During his medical career, he served terms as chief of the O’Leary medical staff, chairman of the West Prince medical staff and president of the Medical Society of P.E.I.
He was not in O’Leary long before taking on an activist role, starting with a campaign to resist federal Conservatives’ efforts to close rural post offices and extending to other causes including protesting healthcare cuts.
In 1996 he became the first Island New Democrat to be elected to the provincial legislature, and he also served as party leader.
“It’s been a wonderful community to work with and to work for,” he said.
Dickieson’s upcoming resignation will bring to three the number of vacancies in the region’s complement of 12 physicians. Having been active in recruitment efforts in the past, he is hopeful his position can be filled soon.
“I would certainly say to any potential physician coming to West Prince, it is a wonderful place to work and I would certainly encourage it,” said Dickieson. “It’s a great place for new physicians.
“I am so grateful to the people of West Prince for the wonderful opportunity that I’ve had to work and live here as a physician. It was a special bonus having them elect me to represent them in the legislature. It’s been a wonderful experience.”
He expressed confidence that efforts to maintain and expand health-care services in the region will continue.
Dickieson said he is still reviewing his options as to what the future might hold for him. In the meantime, he has been cutting his lawn regularly, something he did only once during his medical practice.
While admitting he is still smitten with politics, he is noncommittal on what the future holds in that regard.
“That’s not a thought on my mind right now,” he said when asked if he is considering another political run. “My focus now is staying in good health and enjoying time with my family.”

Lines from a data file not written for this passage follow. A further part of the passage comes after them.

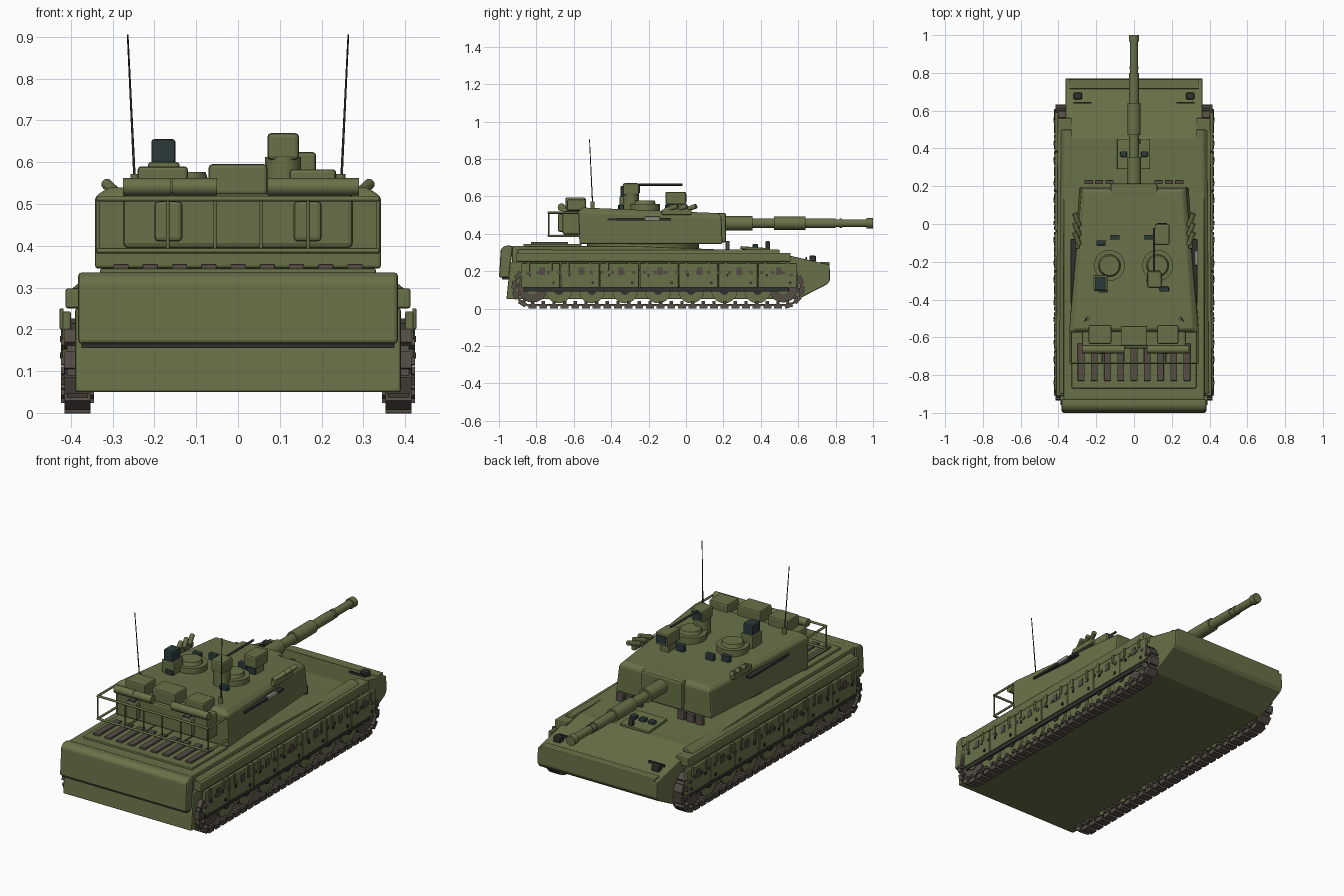
import bpy, bmesh, math
from mathutils import Vector, Matrix

if "Cube" in bpy.data.objects:
    bpy.data.objects.remove(bpy.data.objects["Cube"], do_unlink=True)


def material(name, r, g, b):
    m = bpy.data.materials.new(name)
    m.use_nodes = True
    m.diffuse_color = (r, g, b, 1)
    node = next(n for n in m.node_tree.nodes if n.type == 'BSDF_PRINCIPLED')
    node.inputs["Base Color"].default_value = (r, g, b, 1)
    node.inputs["Roughness"].default_value = 0.8
    return m


OLIVE = material("olive", .14, .165, .065)
DARK = material("dark_rubber", .03, .032, .028)
GLASS = material("dark_glass", .025, .042, .042)
STEEL = material("brown_steel", .09, .075, .06)
PALE = material("pale_panel", .3, .3, .26)


def finish(name, bm, mat, bevel=0):
    bmesh.ops.recalc_face_normals(bm, faces=bm.faces)
    me = bpy.data.meshes.new(name)
    bm.to_mesh(me)
    bm.free()
    me.materials.append(mat)
    ob = bpy.data.objects.new(name, me)
    bpy.context.collection.objects.link(ob)
    if bevel:
        mod = ob.modifiers.new("bevel", 'BEVEL')
        mod.width = bevel
        mod.segments = 2
        mod.limit_method = 'ANGLE'
    return ob


def box(name, x, y, z, mat=OLIVE, bevel=.006, tilt=0):
    """Box from (min, max) ranges, tilted about x."""
    bm = bmesh.new()
    size = [r[1] - r[0] for r in (x, y, z)]
    mid = [(r[0] + r[1]) / 2 for r in (x, y, z)]
    mat4 = Matrix.Rotation(tilt, 4, 'X') @ Matrix.Diagonal((*size, 1))
    bmesh.ops.create_cube(bm, size=1, matrix=mat4)
    ob = finish(name, bm, mat, min(bevel, min(size) * .3))
    ob.location = mid
    return ob


def pair(name, x, y, z, mat=OLIVE, bevel=.006, tilt=0):
    """The same box on both sides."""
    box(name + "_left", x, y, z, mat, bevel, tilt)
    box(name + "_right", (-x[1], -x[0]), y, z, mat, bevel, tilt)


def rod(name, a, b, r, mat=OLIVE, r2=None, sides=20):
    """Round bar between two points."""
    a, b = Vector(a), Vector(b)
    bm = bmesh.new()
    bmesh.ops.create_cone(bm, cap_ends=True, segments=sides, radius1=r,
                          radius2=r if r2 is None else r2, depth=(b - a).length)
    for f in bm.faces:
        f.smooth = len(f.verts) == 4
    for e in bm.edges:
        e.smooth = all(f.smooth for f in e.link_faces)
    ob = finish(name, bm, mat)
    ob.rotation_euler = (b - a).to_track_quat('Z', 'Y').to_euler()
    ob.location = (a + b) / 2
    return ob


def loft(name, loops, mat=OLIVE, bevel=.006):
    """Skin a stack of equal-length point loops and cap the ends."""
    bm = bmesh.new()
    rings = [[bm.verts.new(p) for p in loop] for loop in loops]
    n = len(rings[0])
    for lo, hi in zip(rings, rings[1:]):
        for i in range(n):
            j = (i + 1) % n
            bm.faces.new((lo[i], lo[j], hi[j], hi[i]))
    bm.faces.new(rings[0])
    bm.faces.new(rings[-1])
    return finish(name, bm, mat, bevel)


def side_profile(name, pts, w, mat=OLIVE, bevel=.006):
    return loft(name, [[(x, y, z) for y, z in pts] for x in (-w, w)], mat, bevel)


# Hull
side_profile("lower_hull", [(-.96, .05), (.5, .05), (.5, .25), (-.94, .25)], .39)
side_profile("upper_hull", [(-.93, .24), (.45, .24), (.45, .305), (-.25, .333), (-.93, .335)], .372)
side_profile("bow", [(.4, .05), (.6, .05), (.755, .13), (.77, .15), (.768, .235),
                     (.72, .245), (.45, .307), (.4, .307)], .363)
box("bow_lip", (-.345, .345), (.715, .768), (.21, .25))
side_profile("rear_plate", [(-1, .165), (-.945, .165), (-.925, .335), (-.965, .337), (-.99, .32)], .383, OLIVE, .01)
box("rear_plate_seal", (-.375, .375), (-.985, -.95), (.155, .17), DARK, 0)
for s in (-1, 1):
    loft("fender", [[(s * x, y, z) for x, y in ((.33, -.91), (.413, -.91), (.405, .56), (.33, .56))]
                    for z in (.25, .298)])
    loft("fender_slope", [[(s * x, y, z) for x, y in ((.33, -.9), (w, -.9), (w - .01, .5), (.33, .5))]
                          for z, w in ((.295, .4), (.315, .376))])
box("engine_deck", (-.33, .33), (-.87, -.56), (.33, .346))
for i in range(9):
    x = -.28 + .07 * i
    box("engine_grille_slat", (x - .018, x + .018), (-.83, -.63), (.344, .356), STEEL, .002)

# Bow fittings
pair("headlight", (.275, .32), (.66, .695), (.25, .283), DARK)
pair("headlight_guard", (.225, .32), (.638, .646), (.262, .275), DARK, 0)
box("driver_hatch", (-.09, .085), (.29, .45), (.312, .328), tilt=-.07)
for x in (-.055, 0, .055):
    box("driver_periscope", (x - .018, x + .018), (.355, .385), (.32, .345), GLASS)
box("bow_marker_light", (.01, .035), (.425, .45), (.32, .36), DARK)
for x in (.13, .185, .24):
    pair("spare_link", (x - .022, x + .022), (.212, .232), (.315, .362), STEEL, .003)

# Running gear: a stadium loop of links on each side
R, Z, Y0, Y1, COUNT = .1, .112, -.82, .52, 58


def track_point(d):
    run, arc = Y1 - Y0, math.pi * R
    if d < run:
        return Y0 + d, Z - R, 0
    d -= run
    if d < arc:
        a = d / R
        return Y1 + R * math.sin(a), Z - R * math.cos(a), a
    d -= arc
    if d < run:
        return Y1 - d, Z + R, math.pi
    a = (d - run) / R + math.pi
    return Y0 + R * math.sin(a), Z - R * math.cos(a), a


total = 2 * (Y1 - Y0) + 2 * math.pi * R
for s, side in ((1, "left"), (-1, "right")):
    bm = bmesh.new()
    for i in range(COUNT):
        y, z, a = track_point(total * i / COUNT)
        place = Matrix.Translation((s * .384, y, z)) @ Matrix.Rotation(a, 4, 'X')
        for off, size in (((0, 0, 0), (.062, .042, .024)), ((0, 0, .02), (.08, .018, .016)),
                          ((0, .027, .006), (.05, .02, .01))):
            bmesh.ops.create_cube(bm, size=1, matrix=place @ Matrix.Translation(off)
                                  @ Matrix.Diagonal((*size, 1)))
    finish("track_" + side, bm, STEEL)
    for i in range(7):
        y = -.68 + .177 * i
        rod("road_wheel_" + side, (s * .355, y, .098), (s * .405, y, .098), .07, OLIVE)
        rod("wheel_hub_" + side, (s * .4, y, .098), (s * .41, y, .098), .025, DARK)
    for y, n in ((Y0, "idler_"), (Y1, "sprocket_")):
        rod(n + side, (s * .355, y, Z), (s * .405, y, Z), .08, STEEL)
        rod(n + "hub_" + side, (s * .4, y, Z), (s * .412, y, Z), .035, OLIVE)

# Side skirts
for i in range(7):
    y = -.88 + .211 * i
    pair("skirt_panel", (.4, .42), (y, y + .206), (.112, .243), OLIVE, .004)
    pair("skirt_hinge", (.417, .427), (y + .03, y + .045), (.2, .25))
    pair("skirt_hinge", (.417, .427), (y + .15, y + .165), (.2, .25))
    pair("skirt_bracket", (.417, .424), (y + .095, y + .125), (.18, .22), STEEL, 0)
    for dy, z in ((.04, .17), (.165, .13)):
        pair("skirt_bolt", (.417, .426), (y + dy, y + dy + .012), (z, z + .014), DARK, 0)
pair("skirt_rubber", (.403, .416), (-.87, .55), (.09, .113), DARK, .003)

# Turret
rod("turret_ring", (0, -.23, .31), (0, -.23, .355), .3, OLIVE, sides=40)


def plan(rear, front, yr, yf, zr, zf):
    return [(-rear, yr, zr), (rear, yr, zr), (front, yf, zf), (-front, yf, zf)]


loft("turret_body", [plan(.343, .29, -.57, .195, .345, .345),
                     plan(.343, .275, -.575, .19, .518, .488),
                     plan(.31, .255, -.555, .175, .54, .51)], OLIVE, .008)
box("mantlet", (-.125, .125), (.15, .215), (.352, .512), OLIVE, .012)
pair("turret_side_rail", (.305, .335), (-.42, -.08), (.47, .484), DARK, .003)
box("side_marker", (.32, .34), (-.22, -.14), (.47, .492), PALE)

# Gun, as a chain of sleeves
for name, a, b, r in (("gun_sleeve", .2, .355, .038), ("gun_barrel_rear", .35, .48, .026),
                      ("fume_extractor", .47, .64, .035), ("gun_barrel_mid", .63, .8, .026),
                      ("gun_barrel_front", .79, .97, .021), ("barrel_band", .82, .835, .025),
                      ("muzzle", .965, 1, .027)):
    rod(name, (0, a, .456), (0, b, .456), r, sides=24)

# Roof: hatches, periscopes and sights
for x in (-.13, .125):
    rod("cupola_base", (x, -.22, .52), (x, -.22, .558), .082, sides=32)
    rod("cupola_hatch", (x, -.22, .555), (x, -.22, .577), .06, r2=.052, sides=32)
for x, y in ((-.175, -.1), (-.1, -.07), (.08, -.07), (.15, -.09), (-.165, -.35), (.16, -.345)):
    box("roof_periscope", (x - .024, x + .024), (y - .013, y + .013), (.52, .555), GLASS, .004)
box("panoramic_sight_base", (-.215, -.14), (-.355, -.27), (.53, .6))
box("panoramic_sight", (-.207, -.15), (-.35, -.28), (.595, .655), GLASS)
rod("commander_sight_base", (.108, -.295, .53), (.108, -.295, .612), .043)
box("commander_sight", (.07, .146), (-.338, -.25), (.605, .67), OLIVE, .01)
box("commander_sight_window", (.082, .134), (-.254, -.247), (.617, .657), GLASS, 0)
box("gunner_sight_base", (.12, .175), (-.09, -.02), (.51, .57))
box("gunner_sight", (.11, .187), (-.11, 0), (.557, .624), OLIVE, .008)
box("gunner_sight_window", (.122, .175), (-.004, .004), (.57, .612), GLASS, 0)
rod("machine_gun_barrel", (.106, -.25, .662), (.106, -.02, .662), .006, DARK, sides=10)

# Smoke launchers, antennas
for s in (-1, 1):
    for i in range(3):
        y = -.11 + .05 * i
        rod("smoke_launcher", (s * .29, y, .525), (s * .315, y + .065, .548), .013, sides=12)
    box("smoke_launcher_rack", (s * .3 - .012, s * .3 + .012), (-.13, .03), (.5, .53))
    rod("antenna_base", (s * .246, -.5, .53), (s * .246, -.5, .572), .011, sides=12)
    rod("antenna", (s * .248, -.5, .57), (s * .264, -.516, .905), .003, DARK, .002, 8)

# Rear stowage bin, basket and bedrolls
box("stowage_bin", (-.275, .275), (-.66, -.565), (.394, .525), OLIVE, .012)
pair("stowage_pouch", (.133, .2), (-.685, -.65), (.41, .507), OLIVE, .01)
pair("pouch_buckle", (.15, .182), (-.688, -.66), (.505, .515), STEEL, 0)
for z in (.388, .512):
    rod("basket_rail", (-.338, -.735, z), (.338, -.735, z), .006, sides=10)
    for x in (-.335, .335):
        rod("basket_side_rail", (x, -.735, z), (x, -.57, z), .006, sides=10)
for x in (-.335, -.168, -.055, .055, .168, .335):
    rod("basket_post", (x, -.735, .385), (x, -.735, .515), .004, sides=10)
    rod("basket_floor_bar", (x, -.735, .388), (x, -.57, .388), .004, sides=10)
for x0, x1 in ((-.275, -.16), (-.158, -.05), (.07, .29)):
    rod("bedroll", (x0, -.665, .541), (x1, -.665, .541), .021)
box("stowage_box_mid", (-.07, .07), (-.645, -.54), (.522, .595), OLIVE, .008)
box("stowage_box_right", (-.24, -.12), (-.635, -.535), (.525, .59), OLIVE, .008)
box("stowage_box_left", (.123, .235), (-.635, -.535), (.525, .583), OLIVE, .008)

Dr. Herb Dickieson and his daughter, Alexandra, depart from an interview Tuesday on a tandem bicycle. His current leave, he said, has afforded him more time to focus on his personal health. He’s retiring from the O’Leary Health Centre in September.